Winner, 'Best Documentary' - Short and Sweet film festival
Director: Aideen Johnston
Cinematographer: Bhavan Rajagopalan
Sound: Eamonn Johnston
Editing: Aideen Johnston
My MA documentary. Here's an extract from the project statement:
"This project explores integrating elements of experimental and art cinema with documentary. If a journalistic mindset of presenting objective facts characterizes traditional documentary, then Ding Dong the Church is Dead reflects blogging culture with its deeply personal aspect and the prominence of issues of identity, self-representation and subjectivity. In terms of both philosophy and directing style, the film is something of a manifesto as the work lay slightly beyond the boundaries of what is normally classified as documentary.
My research has two distinct emphases – spirituality through the use of liminal spaces present in the materiality of cinema, and spirituality through film as parable. Initially, I intended to leave spaces within the film wherein the viewer could mediate on the film’s content. However, the emphasis shifted to the second exploration – film as parable – during editing. The experimentation with form became intertwined with the film’s exploration of subjectivity. Instead of creating “void” spaces within the film as an invitation to meditation, I used the film’s experimental dimensions to enhance its authorial component. In other words, the “collage” style of filming, the editing and even the choice of locations keep with my personal style. Therefore, using these semiotic elements invites the viewer into the film’s spiritual core through my filtering sensibility.
In projects that blend autobiography and potentially contentious subject matter, authenticity gains importance. I have used self-deprecation as well as self-reflexivity – referring regularly to the means of production to remind the audience that they are watching a construct.

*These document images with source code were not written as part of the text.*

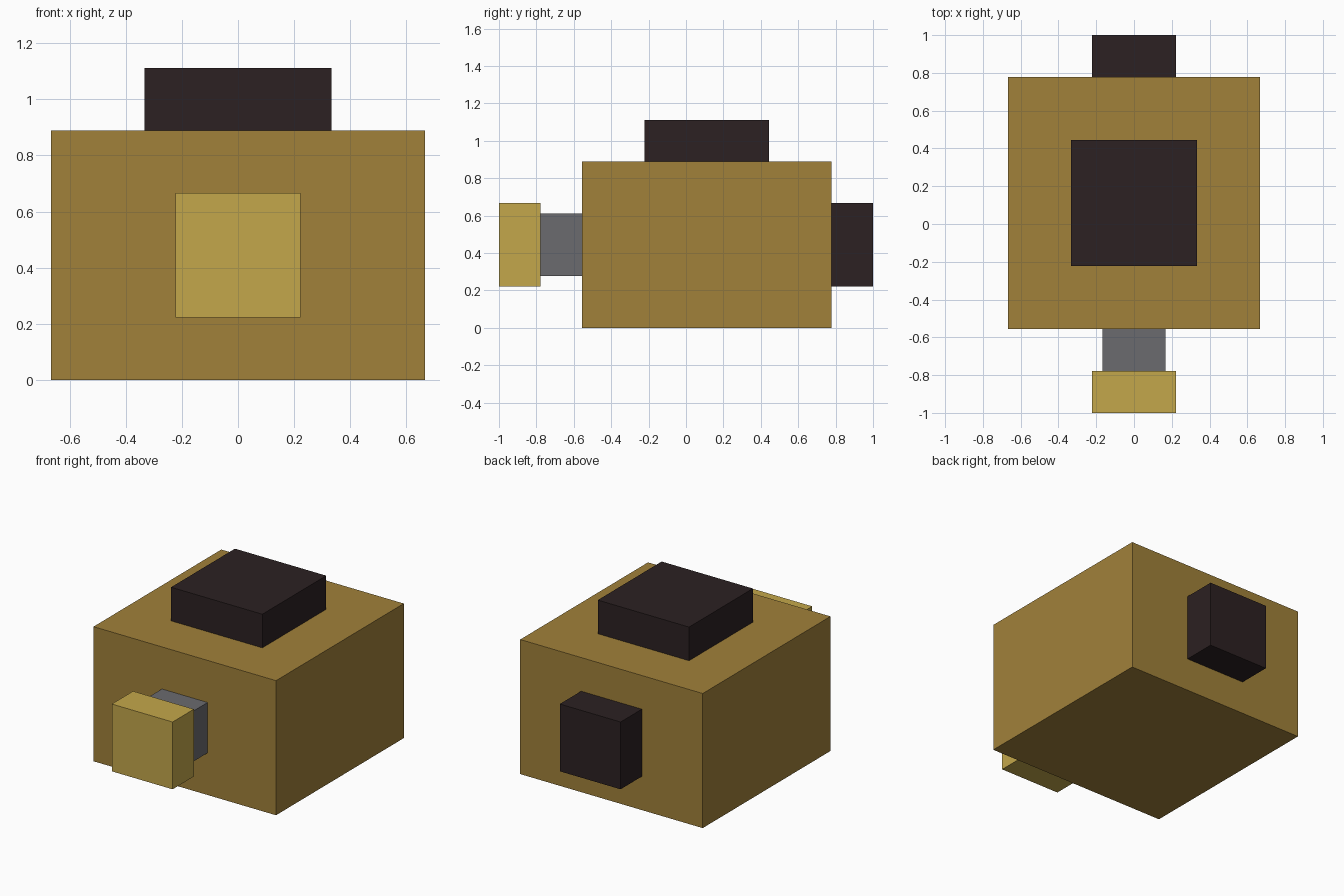
import bpy

default = bpy.data.objects.get("Cube")
if default:
    bpy.data.objects.remove(default, do_unlink=True)

U = 1 / 9  # grid unit of the blocky design


def material(name, rgb):
    mat = bpy.data.materials.new(name)
    mat.use_nodes = True
    color = (*rgb, 1)
    mat.diffuse_color = color
    mat.node_tree.nodes["Principled BSDF"].inputs["Base Color"].default_value = color
    return mat


def block(name, mat, x, y, z):
    """Box spanning the given (low, high) ranges in grid units."""
    spans = (x, y, z)
    bpy.ops.mesh.primitive_cube_add(size=1, location=[(a + b) / 2 * U for a, b in spans])
    obj = bpy.context.object
    obj.name = obj.data.name = name
    obj.scale = [(b - a) * U for a, b in spans]
    bpy.ops.object.transform_apply(location=False, rotation=False, scale=True)
    obj.data.materials.append(mat)
    return obj


ochre = material("ochre", (0.356, 0.220, 0.042))
gold = material("gold", (0.552, 0.387, 0.070))
grey = material("grey", (0.147, 0.147, 0.159))
dark_brown = material("dark brown", (0.025, 0.015, 0.016))

# Main body
block("body", ochre, (-6, 6), (-5, 7), (0, 8))

# Dark blocks on the top and back
block("top_block", dark_brown, (-3, 3), (-2, 4), (8, 10))
block("back_block", dark_brown, (-2, 2), (7, 9), (2, 6))

# Front stem and knob
block("front_stem", grey, (-1.5, 1.5), (-7, -5), (2.5, 5.5))
block("front_knob", gold, (-2, 2), (-9, -7), (2, 6))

The film’s sincerest moment happens during the build-up to the conclusion, where I cut through the linguistic layers of postmodern theology with a relatively unembellished statement of belief (“I love Jesus”). The moment is uncomfortably honest and simplistic. I felt it important to let it stand in its rawness for a few moments without garnish. This serves to highlight my point of departure from Emergent theology and capture the film’s content on an emotional level. The raw personal honesty showcases the unique narrative voice of this film, reflecting again the potential of new documentary forms evocative of social media."